Items from a dataset:
Content starts
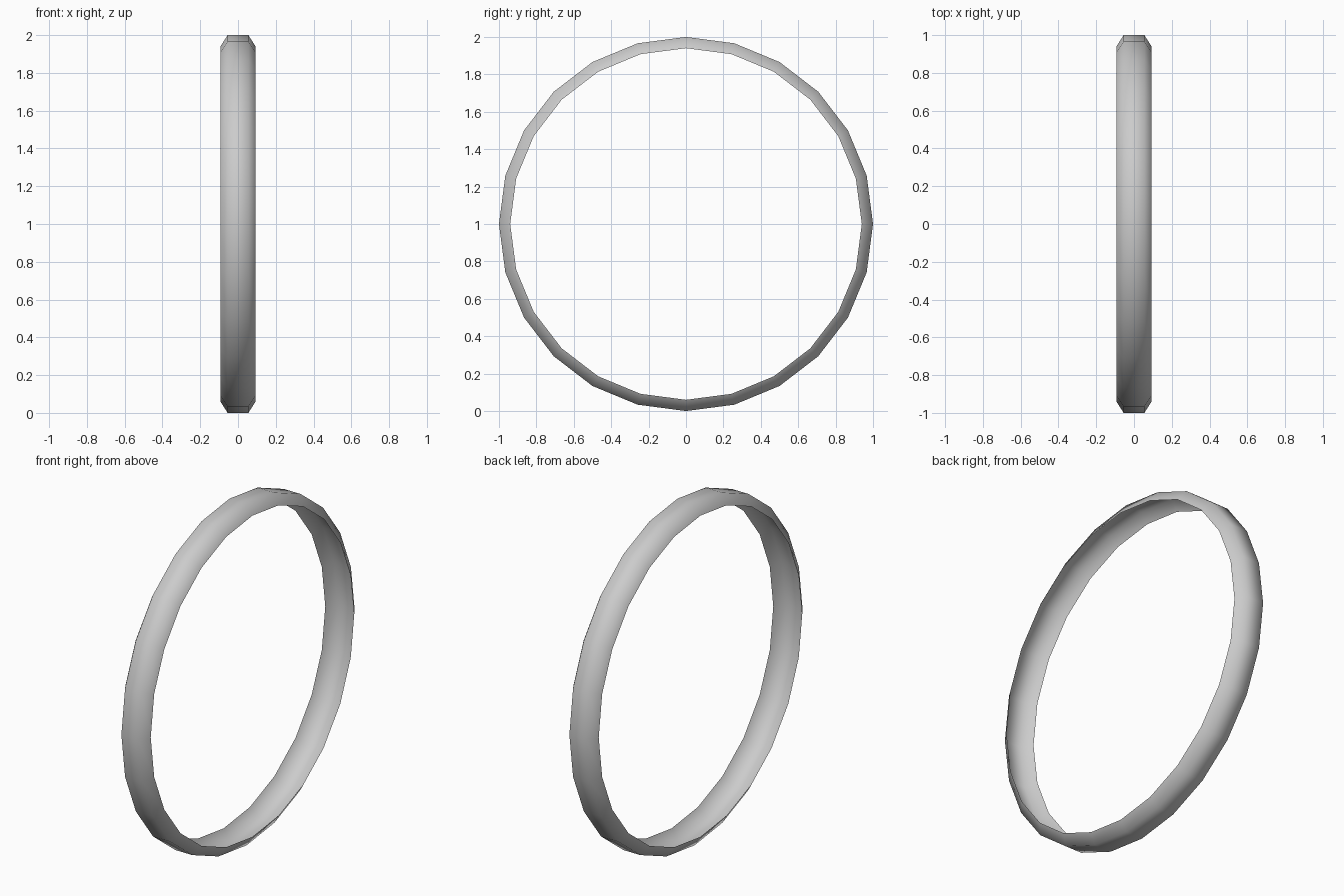
import bpy, bmesh
from math import tau
from mathutils import Vector

if "Cube" in bpy.data.objects:
    bpy.data.objects.remove(bpy.data.objects["Cube"])

SIDES = 24
# Cross-section of the open band: (x, radius)
PROFILE = [(-0.093, 0.94), (-0.055, 1.0), (0.055, 1.0), (0.093, 0.94)]

bm = bmesh.new()
verts = [bm.verts.new((x, 0, r)) for x, r in PROFILE]
edges = [bm.edges.new(pair) for pair in zip(verts, verts[1:])]

# Sweep the cross-section around the x axis into a hoop
bmesh.ops.spin(bm, geom=verts + edges, cent=(0, 0, 0), axis=(1, 0, 0),
               angle=tau, steps=SIDES, use_duplicate=False)
bmesh.ops.remove_doubles(bm, verts=bm.verts[:], dist=1e-4)
bmesh.ops.translate(bm, verts=bm.verts[:], vec=(0, 0, 1))

# Make every face point outward, then shade smooth
centre = Vector((0, 0, 1))
bm.normal_update()
for f in bm.faces:
    if f.normal.dot(f.calc_center_median() - centre) < 0:
        f.normal_flip()
    f.smooth = True

mesh = bpy.data.meshes.new("hoop_band")
bm.to_mesh(mesh)
bm.free()
hoop = bpy.data.objects.new("hoop_band", mesh)
bpy.context.collection.objects.link(hoop)
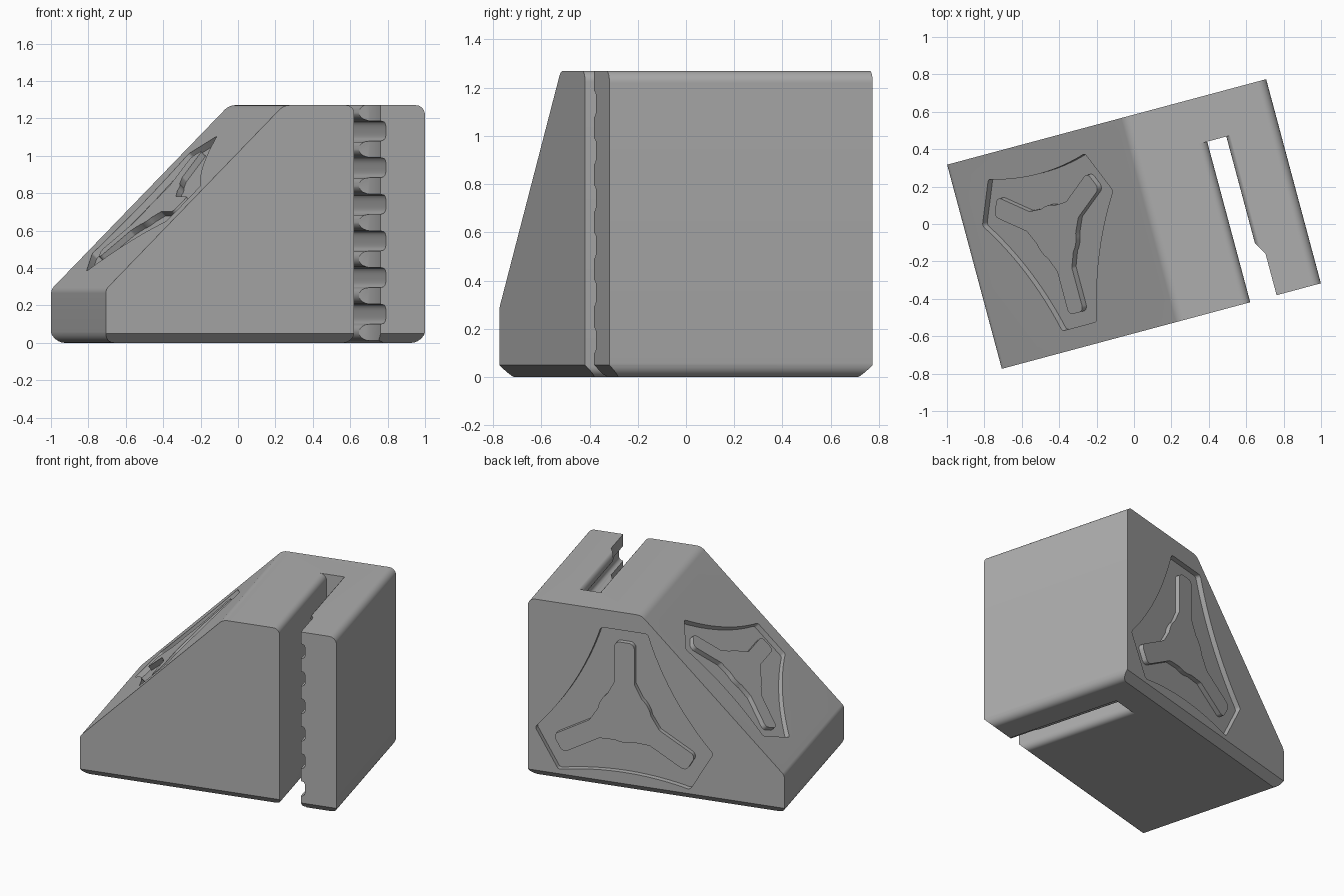
import bpy, bmesh, math
from mathutils import Vector, Matrix

if "Cube" in bpy.data.objects:
    bpy.data.objects.remove(bpy.data.objects["Cube"])

W, D, H = 0.883, 0.565, 1.27       # half width, half depth, height
X, Y, Z = Vector((1, 0, 0)), Vector((0, 1, 0)), Vector((0, 0, 1))
O = Vector((0, 0, 0))

grey = bpy.data.materials.new("grey plastic")
grey.diffuse_color = (0.42, 0.42, 0.42, 1)
grey.use_nodes = True
grey.node_tree.nodes["Principled BSDF"].inputs["Base Color"].default_value = grey.diffuse_color


def prism(name, pts, org, ex, ey, n, d0, d1):
    """Extrude a 2D outline along n from d0 to d1."""
    bm = bmesh.new()
    a = [bm.verts.new(org + ex * p[0] + ey * p[1] + n * d0) for p in pts]
    b = [bm.verts.new(org + ex * p[0] + ey * p[1] + n * d1) for p in pts]
    bm.faces.new(a)
    bm.faces.new(b[::-1])
    for i in range(len(pts)):
        j = (i + 1) % len(pts)
        bm.faces.new((a[i], a[j], b[j], b[i]))
    bmesh.ops.recalc_face_normals(bm, faces=bm.faces)
    me = bpy.data.meshes.new(name)
    bm.to_mesh(me)
    bm.free()
    me.materials.append(grey)
    ob = bpy.data.objects.new(name, me)
    bpy.context.collection.objects.link(ob)
    return ob


def rounded(pts, radii, seg=8):
    """Replace polygon corners by arcs."""
    out = []
    for i, (p, r) in enumerate(zip(pts, radii)):
        p = Vector(p)
        u = (Vector(pts[i - 1]) - p).normalized()
        v = (Vector(pts[(i + 1) % len(pts)]) - p).normalized()
        if r == 0:
            out.append(p)
            continue
        half = u.angle(v) / 2
        c = p + (u + v).normalized() * r / math.sin(half)
        t = r / math.tan(half)
        a, b = p + u * t - c, p + v * t - c
        for k in range(seg + 1):
            out.append(c + (a.lerp(b, k / seg)).normalized() * r)
    return out


def boolean(ob, cutter, op):
    m = ob.modifiers.new(op, 'BOOLEAN')
    m.operation, m.object, m.solver = op, cutter, 'EXACT'
    bpy.context.view_layer.objects.active = ob
    bpy.ops.object.modifier_apply(modifier=m.name)
    bpy.data.objects.remove(cutter)


def polar(r, deg):
    return Vector((r * math.cos(math.radians(deg)), r * math.sin(math.radians(deg))))


def panel_outline(s):
    """Three-sided shield with clipped corners and inward-bowed sides."""
    pts, rad = [], []
    for k in range(3):
        a = 270 + 120 * k
        p0, p1, p2 = polar(.53, a - 14.6), polar(.53, a + 14.6), polar(.53, a + 105.4)
        pts += [p0, p1]
        rad += [.02, .02]
        inward = -polar(1, a + 60)
        for i in range(1, 12):
            t = i / 12
            pts.append(p1.lerp(p2, t) + inward * .042 * 4 * t * (1 - t))
            rad.append(0)
    return [p * s for p in rounded(pts, rad, 4)]


def spinner_outline(s):
    """Round hub with three straight arms."""
    pts, rad = [], []
    for k in range(3):
        a = 270 + 120 * k
        d, n = polar(1, a), polar(1, a + 90)
        pts += [d * .2 - n * .057, d * .44 - n * .057, d * .44 + n * .057, d * .2 + n * .057]
        rad += [.03, .03, .03, .03]
        for i in range(7):
            pts.append(polar(.155, a + 40 + 40 * i / 6))
            rad.append(0)
    return [p * s for p in rounded(pts, rad, 4)]


# main wedge block with rounded long edges
profile = rounded([(-W, 0), (W, 0), (W, H), (W - .781, H), (-W, .285)],
                  [.06, .06, .05, .08, .05])
block = prism("wedge_block", profile, O, X, Z, Y, -.7, .7)

# flat front and back with chamfered bottom edges
ends = [(-D, 2), (-D, .05), (-D + .1, -.05), (D - .1, -.05), (D, .05), (D, 2)]
boolean(block, prism("end_trim", ends, O, Y, Z, X, -2, 2), 'INTERSECT')


# slot with a ribbed right wall and a rounded left lip
def rib(z):
    period, tooth, groove = .196, .045, .053
    d = abs((z - 1.232 + period / 2) % period - period / 2)
    if d <= tooth:
        return .64 - .042 * math.sqrt(max(0, 1 - (d / tooth) ** 2))
    e = min(1, (period / 2 - d) / groove)
    return .64 + .028 * (1 - e ** 3) ** (1 / 3)


R = .045
slot = [(.492 - R, 1.4)]
slot += [(.492 - R + R * math.sin(t), H - R + R * math.cos(t))
         for t in (math.pi / 2 * i / 8 for i in range(9))]
slot += [(.492 - R + R * math.cos(t), R - R * math.sin(t))
         for t in (math.pi / 2 * i / 8 for i in range(9))]
slot += [(.492 - R, -.1)]
steps = 184
slot += [(rib(z), z) for z in (-.1 + 1.5 * i / steps for i in range(steps + 1))]
boolean(block, prism("slot_cutter", slot, O, X, Z, Y, -.8, .324), 'DIFFERENCE')

# wider entry at the front of the slot
entry = [(.55, -.7), (.638, -.7), (.638, -.337), (.55, -.184)]
boolean(block, prism("entry_cutter", entry, O, X, Y, Z, -.2, 1.5), 'DIFFERENCE')

# recessed panels with raised three-arm shapes, on the slope and the back
parts = [block]
up = (X + Z).normalized()
for side, org, ex, ey, n, s in (
        ("slope", Vector((-.424, .06, .744)), up, Y, (Z - X).normalized(), 1.0),
        ("back", Vector((.22, D, .527)), X, -Z, Y, 1.2)):
    boolean(block, prism(side + "_panel_cutter", panel_outline(s), org, ex, ey, n, -.036, .05),
            'DIFFERENCE')
    parts.append(prism(side + "_spinner", spinner_outline(s), org, ex, ey, n, -.05, -.003))

# turn everything on the ground and shade
for ob in parts:
    ob.data.transform(Matrix.Rotation(math.radians(15), 4, 'Z'))
    bpy.ops.object.select_all(action='DESELECT')
    ob.select_set(True)
    bpy.context.view_layer.objects.active = ob
    bpy.ops.object.shade_smooth_by_angle(angle=math.radians(30))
Content ends
The result should be an exact repetition of all the records. Drop the pictures.

import bpy, bmesh
from math import tau
from mathutils import Vector

if "Cube" in bpy.data.objects:
    bpy.data.objects.remove(bpy.data.objects["Cube"])

SIDES = 24
# Cross-section of the open band: (x, radius)
PROFILE = [(-0.093, 0.94), (-0.055, 1.0), (0.055, 1.0), (0.093, 0.94)]

bm = bmesh.new()
verts = [bm.verts.new((x, 0, r)) for x, r in PROFILE]
edges = [bm.edges.new(pair) for pair in zip(verts, verts[1:])]

# Sweep the cross-section around the x axis into a hoop
bmesh.ops.spin(bm, geom=verts + edges, cent=(0, 0, 0), axis=(1, 0, 0),
               angle=tau, steps=SIDES, use_duplicate=False)
bmesh.ops.remove_doubles(bm, verts=bm.verts[:], dist=1e-4)
bmesh.ops.translate(bm, verts=bm.verts[:], vec=(0, 0, 1))

# Make every face point outward, then shade smooth
centre = Vector((0, 0, 1))
bm.normal_update()
for f in bm.faces:
    if f.normal.dot(f.calc_center_median() - centre) < 0:
        f.normal_flip()
    f.smooth = True

mesh = bpy.data.meshes.new("hoop_band")
bm.to_mesh(mesh)
bm.free()
hoop = bpy.data.objects.new("hoop_band", mesh)
bpy.context.collection.objects.link(hoop)
import bpy, bmesh, math
from mathutils import Vector, Matrix

if "Cube" in bpy.data.objects:
    bpy.data.objects.remove(bpy.data.objects["Cube"])

W, D, H = 0.883, 0.565, 1.27       # half width, half depth, height
X, Y, Z = Vector((1, 0, 0)), Vector((0, 1, 0)), Vector((0, 0, 1))
O = Vector((0, 0, 0))

grey = bpy.data.materials.new("grey plastic")
grey.diffuse_color = (0.42, 0.42, 0.42, 1)
grey.use_nodes = True
grey.node_tree.nodes["Principled BSDF"].inputs["Base Color"].default_value = grey.diffuse_color


def prism(name, pts, org, ex, ey, n, d0, d1):
    """Extrude a 2D outline along n from d0 to d1."""
    bm = bmesh.new()
    a = [bm.verts.new(org + ex * p[0] + ey * p[1] + n * d0) for p in pts]
    b = [bm.verts.new(org + ex * p[0] + ey * p[1] + n * d1) for p in pts]
    bm.faces.new(a)
    bm.faces.new(b[::-1])
    for i in range(len(pts)):
        j = (i + 1) % len(pts)
        bm.faces.new((a[i], a[j], b[j], b[i]))
    bmesh.ops.recalc_face_normals(bm, faces=bm.faces)
    me = bpy.data.meshes.new(name)
    bm.to_mesh(me)
    bm.free()
    me.materials.append(grey)
    ob = bpy.data.objects.new(name, me)
    bpy.context.collection.objects.link(ob)
    return ob


def rounded(pts, radii, seg=8):
    """Replace polygon corners by arcs."""
    out = []
    for i, (p, r) in enumerate(zip(pts, radii)):
        p = Vector(p)
        u = (Vector(pts[i - 1]) - p).normalized()
        v = (Vector(pts[(i + 1) % len(pts)]) - p).normalized()
        if r == 0:
            out.append(p)
            continue
        half = u.angle(v) / 2
        c = p + (u + v).normalized() * r / math.sin(half)
        t = r / math.tan(half)
        a, b = p + u * t - c, p + v * t - c
        for k in range(seg + 1):
            out.append(c + (a.lerp(b, k / seg)).normalized() * r)
    return out


def boolean(ob, cutter, op):
    m = ob.modifiers.new(op, 'BOOLEAN')
    m.operation, m.object, m.solver = op, cutter, 'EXACT'
    bpy.context.view_layer.objects.active = ob
    bpy.ops.object.modifier_apply(modifier=m.name)
    bpy.data.objects.remove(cutter)


def polar(r, deg):
    return Vector((r * math.cos(math.radians(deg)), r * math.sin(math.radians(deg))))


def panel_outline(s):
    """Three-sided shield with clipped corners and inward-bowed sides."""
    pts, rad = [], []
    for k in range(3):
        a = 270 + 120 * k
        p0, p1, p2 = polar(.53, a - 14.6), polar(.53, a + 14.6), polar(.53, a + 105.4)
        pts += [p0, p1]
        rad += [.02, .02]
        inward = -polar(1, a + 60)
        for i in range(1, 12):
            t = i / 12
            pts.append(p1.lerp(p2, t) + inward * .042 * 4 * t * (1 - t))
            rad.append(0)
    return [p * s for p in rounded(pts, rad, 4)]


def spinner_outline(s):
    """Round hub with three straight arms."""
    pts, rad = [], []
    for k in range(3):
        a = 270 + 120 * k
        d, n = polar(1, a), polar(1, a + 90)
        pts += [d * .2 - n * .057, d * .44 - n * .057, d * .44 + n * .057, d * .2 + n * .057]
        rad += [.03, .03, .03, .03]
        for i in range(7):
            pts.append(polar(.155, a + 40 + 40 * i / 6))
            rad.append(0)
    return [p * s for p in rounded(pts, rad, 4)]


# main wedge block with rounded long edges
profile = rounded([(-W, 0), (W, 0), (W, H), (W - .781, H), (-W, .285)],
                  [.06, .06, .05, .08, .05])
block = prism("wedge_block", profile, O, X, Z, Y, -.7, .7)

# flat front and back with chamfered bottom edges
ends = [(-D, 2), (-D, .05), (-D + .1, -.05), (D - .1, -.05), (D, .05), (D, 2)]
boolean(block, prism("end_trim", ends, O, Y, Z, X, -2, 2), 'INTERSECT')


# slot with a ribbed right wall and a rounded left lip
def rib(z):
    period, tooth, groove = .196, .045, .053
    d = abs((z - 1.232 + period / 2) % period - period / 2)
    if d <= tooth:
        return .64 - .042 * math.sqrt(max(0, 1 - (d / tooth) ** 2))
    e = min(1, (period / 2 - d) / groove)
    return .64 + .028 * (1 - e ** 3) ** (1 / 3)


R = .045
slot = [(.492 - R, 1.4)]
slot += [(.492 - R + R * math.sin(t), H - R + R * math.cos(t))
         for t in (math.pi / 2 * i / 8 for i in range(9))]
slot += [(.492 - R + R * math.cos(t), R - R * math.sin(t))
         for t in (math.pi / 2 * i / 8 for i in range(9))]
slot += [(.492 - R, -.1)]
steps = 184
slot += [(rib(z), z) for z in (-.1 + 1.5 * i / steps for i in range(steps + 1))]
boolean(block, prism("slot_cutter", slot, O, X, Z, Y, -.8, .324), 'DIFFERENCE')

# wider entry at the front of the slot
entry = [(.55, -.7), (.638, -.7), (.638, -.337), (.55, -.184)]
boolean(block, prism("entry_cutter", entry, O, X, Y, Z, -.2, 1.5), 'DIFFERENCE')

# recessed panels with raised three-arm shapes, on the slope and the back
parts = [block]
up = (X + Z).normalized()
for side, org, ex, ey, n, s in (
        ("slope", Vector((-.424, .06, .744)), up, Y, (Z - X).normalized(), 1.0),
        ("back", Vector((.22, D, .527)), X, -Z, Y, 1.2)):
    boolean(block, prism(side + "_panel_cutter", panel_outline(s), org, ex, ey, n, -.036, .05),
            'DIFFERENCE')
    parts.append(prism(side + "_spinner", spinner_outline(s), org, ex, ey, n, -.05, -.003))

# turn everything on the ground and shade
for ob in parts:
    ob.data.transform(Matrix.Rotation(math.radians(15), 4, 'Z'))
    bpy.ops.object.select_all(action='DESELECT')
    ob.select_set(True)
    bpy.context.view_layer.objects.active = ob
    bpy.ops.object.shade_smooth_by_angle(angle=math.radians(30))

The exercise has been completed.